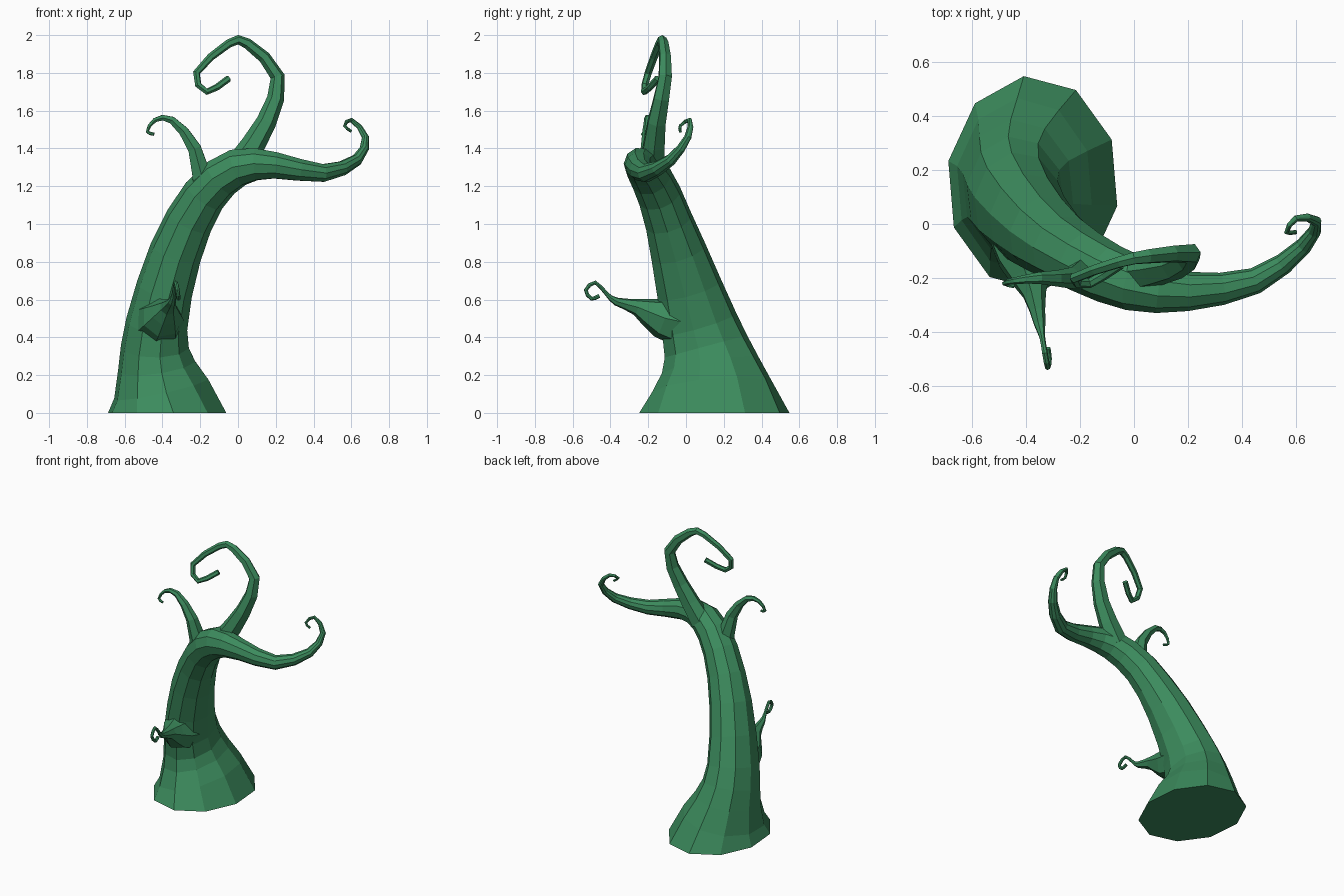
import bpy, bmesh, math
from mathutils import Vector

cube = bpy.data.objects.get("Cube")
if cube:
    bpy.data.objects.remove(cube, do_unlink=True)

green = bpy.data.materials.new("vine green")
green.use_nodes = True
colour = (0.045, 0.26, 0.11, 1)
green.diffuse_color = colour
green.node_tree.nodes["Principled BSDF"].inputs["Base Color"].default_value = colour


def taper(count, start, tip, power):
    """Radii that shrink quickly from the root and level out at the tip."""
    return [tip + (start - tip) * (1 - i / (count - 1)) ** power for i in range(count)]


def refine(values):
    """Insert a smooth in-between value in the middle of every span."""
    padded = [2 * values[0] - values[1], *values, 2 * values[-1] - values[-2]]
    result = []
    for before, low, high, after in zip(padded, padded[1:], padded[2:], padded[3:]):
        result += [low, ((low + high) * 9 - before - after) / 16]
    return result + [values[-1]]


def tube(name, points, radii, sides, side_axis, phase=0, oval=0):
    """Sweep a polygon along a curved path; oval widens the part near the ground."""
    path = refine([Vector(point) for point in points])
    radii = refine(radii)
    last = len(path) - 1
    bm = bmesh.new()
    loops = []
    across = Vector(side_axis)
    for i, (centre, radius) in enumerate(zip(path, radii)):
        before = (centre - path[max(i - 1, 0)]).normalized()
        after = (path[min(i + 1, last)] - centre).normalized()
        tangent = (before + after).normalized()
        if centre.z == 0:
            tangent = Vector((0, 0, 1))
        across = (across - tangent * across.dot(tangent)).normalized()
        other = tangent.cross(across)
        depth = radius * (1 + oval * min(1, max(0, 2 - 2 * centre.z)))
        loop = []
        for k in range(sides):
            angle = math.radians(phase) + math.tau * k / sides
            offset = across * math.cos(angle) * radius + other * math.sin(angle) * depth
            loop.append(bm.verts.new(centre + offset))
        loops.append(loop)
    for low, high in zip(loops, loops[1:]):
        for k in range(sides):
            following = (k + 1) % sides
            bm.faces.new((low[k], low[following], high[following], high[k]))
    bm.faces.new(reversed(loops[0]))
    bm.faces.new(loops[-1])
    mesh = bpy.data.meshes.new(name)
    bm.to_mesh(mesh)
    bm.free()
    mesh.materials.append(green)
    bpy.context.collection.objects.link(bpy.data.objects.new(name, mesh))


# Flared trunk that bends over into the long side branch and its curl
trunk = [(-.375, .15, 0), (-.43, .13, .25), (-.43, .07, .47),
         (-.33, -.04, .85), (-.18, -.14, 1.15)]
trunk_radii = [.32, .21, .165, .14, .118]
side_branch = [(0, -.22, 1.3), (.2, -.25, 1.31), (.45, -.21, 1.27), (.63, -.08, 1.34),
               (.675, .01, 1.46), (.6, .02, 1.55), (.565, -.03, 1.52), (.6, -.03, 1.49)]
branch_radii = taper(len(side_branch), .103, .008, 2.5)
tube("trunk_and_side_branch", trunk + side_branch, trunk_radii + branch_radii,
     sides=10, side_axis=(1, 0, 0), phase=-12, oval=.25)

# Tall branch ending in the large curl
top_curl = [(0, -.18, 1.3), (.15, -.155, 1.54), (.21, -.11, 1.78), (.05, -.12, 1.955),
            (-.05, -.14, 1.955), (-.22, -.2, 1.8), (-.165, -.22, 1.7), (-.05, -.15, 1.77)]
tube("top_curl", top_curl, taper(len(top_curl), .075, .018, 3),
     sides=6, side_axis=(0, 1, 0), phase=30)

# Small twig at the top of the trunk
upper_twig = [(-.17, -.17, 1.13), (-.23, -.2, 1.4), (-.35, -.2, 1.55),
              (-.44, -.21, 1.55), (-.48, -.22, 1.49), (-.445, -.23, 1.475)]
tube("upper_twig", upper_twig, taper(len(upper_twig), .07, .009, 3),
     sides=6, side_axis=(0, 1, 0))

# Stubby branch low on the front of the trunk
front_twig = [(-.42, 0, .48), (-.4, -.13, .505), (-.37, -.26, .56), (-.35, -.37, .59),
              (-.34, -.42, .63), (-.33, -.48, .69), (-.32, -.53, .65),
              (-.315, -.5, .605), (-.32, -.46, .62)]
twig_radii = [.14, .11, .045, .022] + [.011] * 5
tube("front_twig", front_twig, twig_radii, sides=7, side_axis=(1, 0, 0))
--
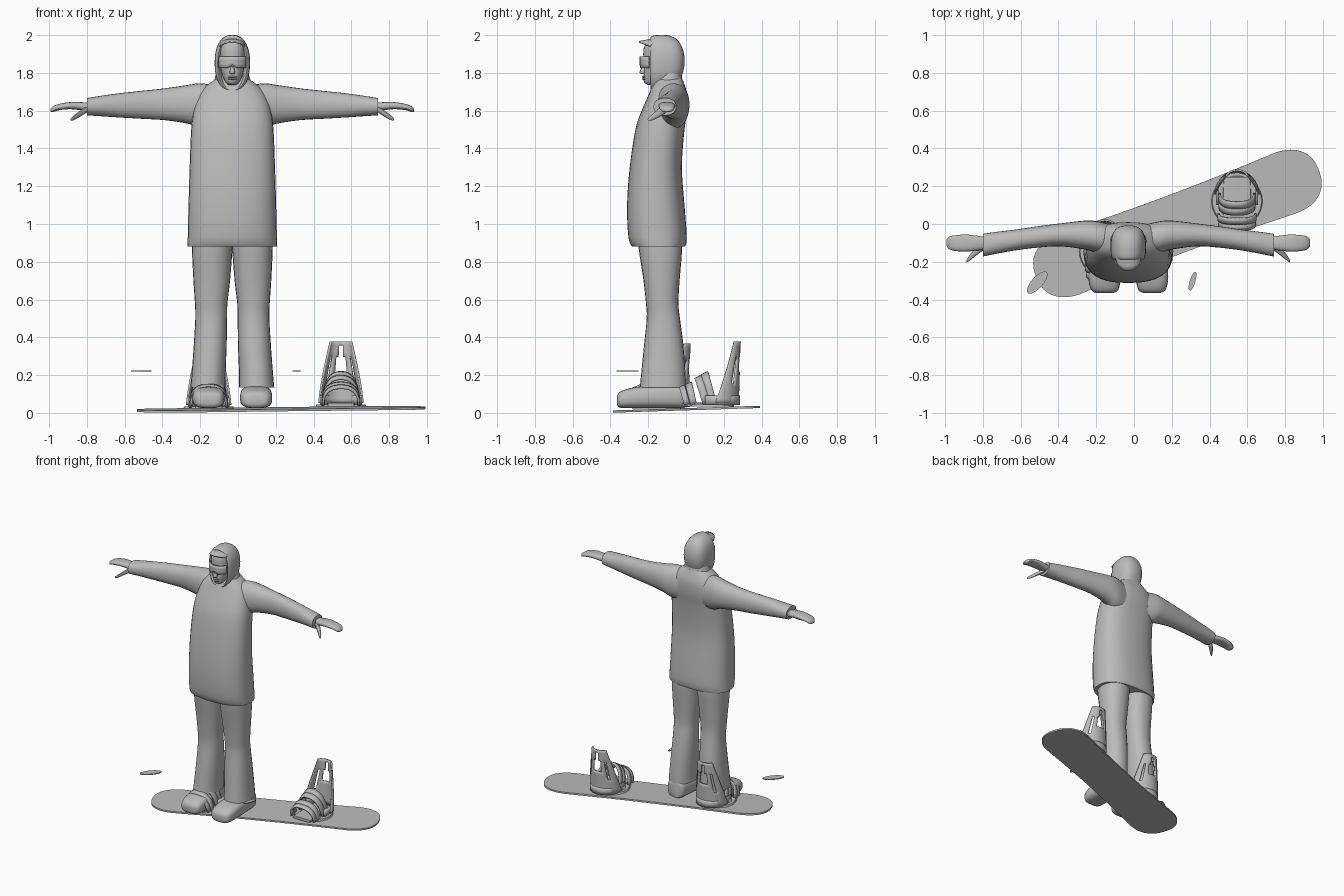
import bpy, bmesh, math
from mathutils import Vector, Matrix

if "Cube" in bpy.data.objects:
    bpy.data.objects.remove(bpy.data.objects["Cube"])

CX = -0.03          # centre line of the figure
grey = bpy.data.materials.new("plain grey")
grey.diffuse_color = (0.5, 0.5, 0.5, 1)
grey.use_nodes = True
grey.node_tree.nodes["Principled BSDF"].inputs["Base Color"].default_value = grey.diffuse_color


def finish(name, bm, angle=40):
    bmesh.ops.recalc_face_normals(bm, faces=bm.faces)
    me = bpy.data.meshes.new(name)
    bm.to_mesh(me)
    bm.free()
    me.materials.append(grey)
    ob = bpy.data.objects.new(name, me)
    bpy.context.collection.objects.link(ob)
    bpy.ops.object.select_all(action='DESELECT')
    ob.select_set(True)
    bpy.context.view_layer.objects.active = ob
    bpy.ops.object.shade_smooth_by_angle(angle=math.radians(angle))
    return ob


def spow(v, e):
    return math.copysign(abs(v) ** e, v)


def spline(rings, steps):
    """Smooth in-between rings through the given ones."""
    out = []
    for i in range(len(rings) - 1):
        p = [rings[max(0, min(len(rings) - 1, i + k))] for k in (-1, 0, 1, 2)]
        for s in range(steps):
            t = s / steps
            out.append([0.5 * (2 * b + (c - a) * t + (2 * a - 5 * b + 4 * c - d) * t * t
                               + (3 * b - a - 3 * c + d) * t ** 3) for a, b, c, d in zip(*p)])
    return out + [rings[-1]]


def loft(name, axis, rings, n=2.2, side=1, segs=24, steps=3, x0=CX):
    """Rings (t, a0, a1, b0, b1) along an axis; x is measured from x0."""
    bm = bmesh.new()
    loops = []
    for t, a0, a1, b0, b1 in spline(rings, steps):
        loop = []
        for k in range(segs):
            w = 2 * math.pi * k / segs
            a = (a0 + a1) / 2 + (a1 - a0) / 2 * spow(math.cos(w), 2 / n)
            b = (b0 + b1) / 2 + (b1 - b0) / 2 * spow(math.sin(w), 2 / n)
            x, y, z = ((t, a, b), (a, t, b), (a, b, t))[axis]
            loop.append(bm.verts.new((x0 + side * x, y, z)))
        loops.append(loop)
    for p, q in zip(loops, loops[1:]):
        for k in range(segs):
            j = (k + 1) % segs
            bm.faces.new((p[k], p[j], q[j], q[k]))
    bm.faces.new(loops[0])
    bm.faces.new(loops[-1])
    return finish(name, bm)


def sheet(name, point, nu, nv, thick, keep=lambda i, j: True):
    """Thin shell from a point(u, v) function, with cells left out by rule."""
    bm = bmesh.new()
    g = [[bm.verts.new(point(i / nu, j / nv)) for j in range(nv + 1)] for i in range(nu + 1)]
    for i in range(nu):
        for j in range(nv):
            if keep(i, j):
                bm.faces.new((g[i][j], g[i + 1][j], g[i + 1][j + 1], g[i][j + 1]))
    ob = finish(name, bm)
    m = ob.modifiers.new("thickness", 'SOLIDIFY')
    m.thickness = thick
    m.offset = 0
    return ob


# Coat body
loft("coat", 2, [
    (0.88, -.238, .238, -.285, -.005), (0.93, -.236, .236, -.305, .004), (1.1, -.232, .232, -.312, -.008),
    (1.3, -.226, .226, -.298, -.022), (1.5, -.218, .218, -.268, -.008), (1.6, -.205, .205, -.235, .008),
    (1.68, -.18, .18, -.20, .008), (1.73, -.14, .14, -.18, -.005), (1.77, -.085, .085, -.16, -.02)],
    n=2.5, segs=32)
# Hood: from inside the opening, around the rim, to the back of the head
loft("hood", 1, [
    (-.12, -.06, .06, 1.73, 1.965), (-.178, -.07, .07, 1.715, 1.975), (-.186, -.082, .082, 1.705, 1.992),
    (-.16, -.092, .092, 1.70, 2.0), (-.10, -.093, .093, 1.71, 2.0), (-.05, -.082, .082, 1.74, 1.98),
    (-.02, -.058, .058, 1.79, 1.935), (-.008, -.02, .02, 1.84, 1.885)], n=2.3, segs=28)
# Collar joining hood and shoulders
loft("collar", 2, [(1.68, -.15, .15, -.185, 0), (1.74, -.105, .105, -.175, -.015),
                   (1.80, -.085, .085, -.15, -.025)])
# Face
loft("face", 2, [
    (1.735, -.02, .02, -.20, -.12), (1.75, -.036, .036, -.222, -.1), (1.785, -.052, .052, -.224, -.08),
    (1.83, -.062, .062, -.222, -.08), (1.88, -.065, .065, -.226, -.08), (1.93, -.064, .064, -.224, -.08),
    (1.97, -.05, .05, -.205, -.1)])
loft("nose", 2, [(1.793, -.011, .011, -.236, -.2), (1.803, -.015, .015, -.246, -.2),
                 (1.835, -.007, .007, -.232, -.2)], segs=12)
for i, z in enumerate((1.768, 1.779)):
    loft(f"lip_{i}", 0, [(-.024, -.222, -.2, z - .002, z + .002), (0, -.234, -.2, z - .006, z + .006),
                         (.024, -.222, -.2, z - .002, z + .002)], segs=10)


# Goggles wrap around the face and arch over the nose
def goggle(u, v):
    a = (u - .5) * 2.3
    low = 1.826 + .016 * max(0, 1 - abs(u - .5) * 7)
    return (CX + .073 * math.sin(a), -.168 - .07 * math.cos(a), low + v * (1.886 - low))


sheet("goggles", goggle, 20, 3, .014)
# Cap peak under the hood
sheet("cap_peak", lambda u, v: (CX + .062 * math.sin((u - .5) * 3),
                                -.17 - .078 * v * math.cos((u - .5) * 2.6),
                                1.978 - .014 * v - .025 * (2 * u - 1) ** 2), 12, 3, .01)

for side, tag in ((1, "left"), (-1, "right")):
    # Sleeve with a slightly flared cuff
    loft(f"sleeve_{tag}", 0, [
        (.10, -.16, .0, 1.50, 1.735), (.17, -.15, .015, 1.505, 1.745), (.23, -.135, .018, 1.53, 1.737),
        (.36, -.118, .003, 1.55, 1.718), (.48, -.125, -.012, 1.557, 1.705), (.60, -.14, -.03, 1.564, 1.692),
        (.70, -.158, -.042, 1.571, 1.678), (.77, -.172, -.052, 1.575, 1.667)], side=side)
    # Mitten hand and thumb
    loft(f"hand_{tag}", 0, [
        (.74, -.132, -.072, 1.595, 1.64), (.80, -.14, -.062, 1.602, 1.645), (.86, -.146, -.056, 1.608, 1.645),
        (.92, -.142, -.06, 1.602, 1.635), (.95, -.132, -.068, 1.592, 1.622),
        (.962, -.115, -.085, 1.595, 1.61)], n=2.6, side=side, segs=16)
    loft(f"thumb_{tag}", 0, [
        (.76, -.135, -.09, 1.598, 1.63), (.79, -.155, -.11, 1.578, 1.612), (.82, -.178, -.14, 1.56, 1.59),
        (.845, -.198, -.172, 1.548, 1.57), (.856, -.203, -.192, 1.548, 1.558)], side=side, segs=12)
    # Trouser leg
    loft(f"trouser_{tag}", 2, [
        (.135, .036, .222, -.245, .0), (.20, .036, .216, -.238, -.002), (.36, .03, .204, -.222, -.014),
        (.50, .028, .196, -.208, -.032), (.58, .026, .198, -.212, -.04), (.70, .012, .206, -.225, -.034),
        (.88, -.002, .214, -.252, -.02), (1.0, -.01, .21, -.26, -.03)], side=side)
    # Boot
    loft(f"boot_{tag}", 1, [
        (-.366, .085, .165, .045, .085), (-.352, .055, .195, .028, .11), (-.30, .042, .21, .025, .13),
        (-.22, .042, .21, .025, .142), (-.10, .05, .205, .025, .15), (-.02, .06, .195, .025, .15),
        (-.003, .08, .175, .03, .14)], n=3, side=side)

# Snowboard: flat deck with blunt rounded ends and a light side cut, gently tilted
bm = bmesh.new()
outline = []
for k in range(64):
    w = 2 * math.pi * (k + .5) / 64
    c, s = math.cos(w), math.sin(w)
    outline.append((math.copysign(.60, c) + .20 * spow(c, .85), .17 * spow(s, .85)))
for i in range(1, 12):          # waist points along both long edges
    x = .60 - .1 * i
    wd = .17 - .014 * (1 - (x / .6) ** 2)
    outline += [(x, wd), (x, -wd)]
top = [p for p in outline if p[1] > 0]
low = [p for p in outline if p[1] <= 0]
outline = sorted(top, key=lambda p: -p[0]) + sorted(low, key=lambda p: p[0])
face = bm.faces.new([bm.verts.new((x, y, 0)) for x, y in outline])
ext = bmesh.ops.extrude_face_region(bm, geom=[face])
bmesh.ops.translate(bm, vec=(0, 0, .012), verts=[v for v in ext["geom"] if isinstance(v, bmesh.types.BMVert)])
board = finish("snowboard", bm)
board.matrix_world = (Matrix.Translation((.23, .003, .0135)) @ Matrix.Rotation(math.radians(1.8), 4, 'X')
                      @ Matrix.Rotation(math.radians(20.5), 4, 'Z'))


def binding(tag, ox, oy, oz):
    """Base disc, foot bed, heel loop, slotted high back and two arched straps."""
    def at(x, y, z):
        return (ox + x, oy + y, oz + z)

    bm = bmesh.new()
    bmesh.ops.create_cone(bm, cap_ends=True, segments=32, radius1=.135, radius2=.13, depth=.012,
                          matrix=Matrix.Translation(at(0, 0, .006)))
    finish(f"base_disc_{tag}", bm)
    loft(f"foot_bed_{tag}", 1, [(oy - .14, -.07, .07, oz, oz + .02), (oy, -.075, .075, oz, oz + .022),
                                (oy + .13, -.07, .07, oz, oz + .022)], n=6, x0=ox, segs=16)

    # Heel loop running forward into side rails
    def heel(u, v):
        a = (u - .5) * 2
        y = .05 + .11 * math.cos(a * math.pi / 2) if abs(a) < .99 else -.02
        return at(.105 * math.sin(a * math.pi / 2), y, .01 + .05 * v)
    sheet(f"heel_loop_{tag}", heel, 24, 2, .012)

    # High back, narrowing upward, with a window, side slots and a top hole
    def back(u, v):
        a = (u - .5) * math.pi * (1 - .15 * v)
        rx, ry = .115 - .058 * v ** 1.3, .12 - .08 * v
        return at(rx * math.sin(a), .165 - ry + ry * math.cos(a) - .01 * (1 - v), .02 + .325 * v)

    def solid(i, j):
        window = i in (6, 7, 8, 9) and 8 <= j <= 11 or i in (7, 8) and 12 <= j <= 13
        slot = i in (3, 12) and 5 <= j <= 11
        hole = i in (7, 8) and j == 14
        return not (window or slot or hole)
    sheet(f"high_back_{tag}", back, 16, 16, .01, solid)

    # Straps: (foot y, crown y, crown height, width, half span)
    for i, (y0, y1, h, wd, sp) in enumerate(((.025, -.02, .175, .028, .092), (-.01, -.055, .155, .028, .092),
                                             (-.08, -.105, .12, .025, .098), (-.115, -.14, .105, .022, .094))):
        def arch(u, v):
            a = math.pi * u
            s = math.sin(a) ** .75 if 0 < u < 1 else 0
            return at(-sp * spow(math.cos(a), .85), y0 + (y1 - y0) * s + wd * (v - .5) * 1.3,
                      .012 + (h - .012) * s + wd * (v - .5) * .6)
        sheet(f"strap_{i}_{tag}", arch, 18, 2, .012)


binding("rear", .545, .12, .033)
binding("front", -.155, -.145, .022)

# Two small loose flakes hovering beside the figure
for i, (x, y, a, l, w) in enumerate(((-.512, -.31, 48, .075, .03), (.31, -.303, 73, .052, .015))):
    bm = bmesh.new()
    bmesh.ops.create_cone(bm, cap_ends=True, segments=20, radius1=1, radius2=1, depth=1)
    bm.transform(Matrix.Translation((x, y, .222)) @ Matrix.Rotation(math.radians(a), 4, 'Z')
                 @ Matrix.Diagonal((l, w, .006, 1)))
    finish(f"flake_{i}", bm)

* _AIM OF THE TASK_
Above are the records; copy every line in them that holds the word "sides".

* _REPLY TO THE EXERCISE_
def tube(name, points, radii, sides, side_axis, phase=0, oval=0):
        for k in range(sides):
            angle = math.radians(phase) + math.tau * k / sides
        for k in range(sides):
            following = (k + 1) % sides
     sides=10, side_axis=(1, 0, 0), phase=-12, oval=.25)
     sides=6, side_axis=(0, 1, 0), phase=30)
     sides=6, side_axis=(0, 1, 0))
tube("front_twig", front_twig, twig_radii, sides=7, side_axis=(1, 0, 0))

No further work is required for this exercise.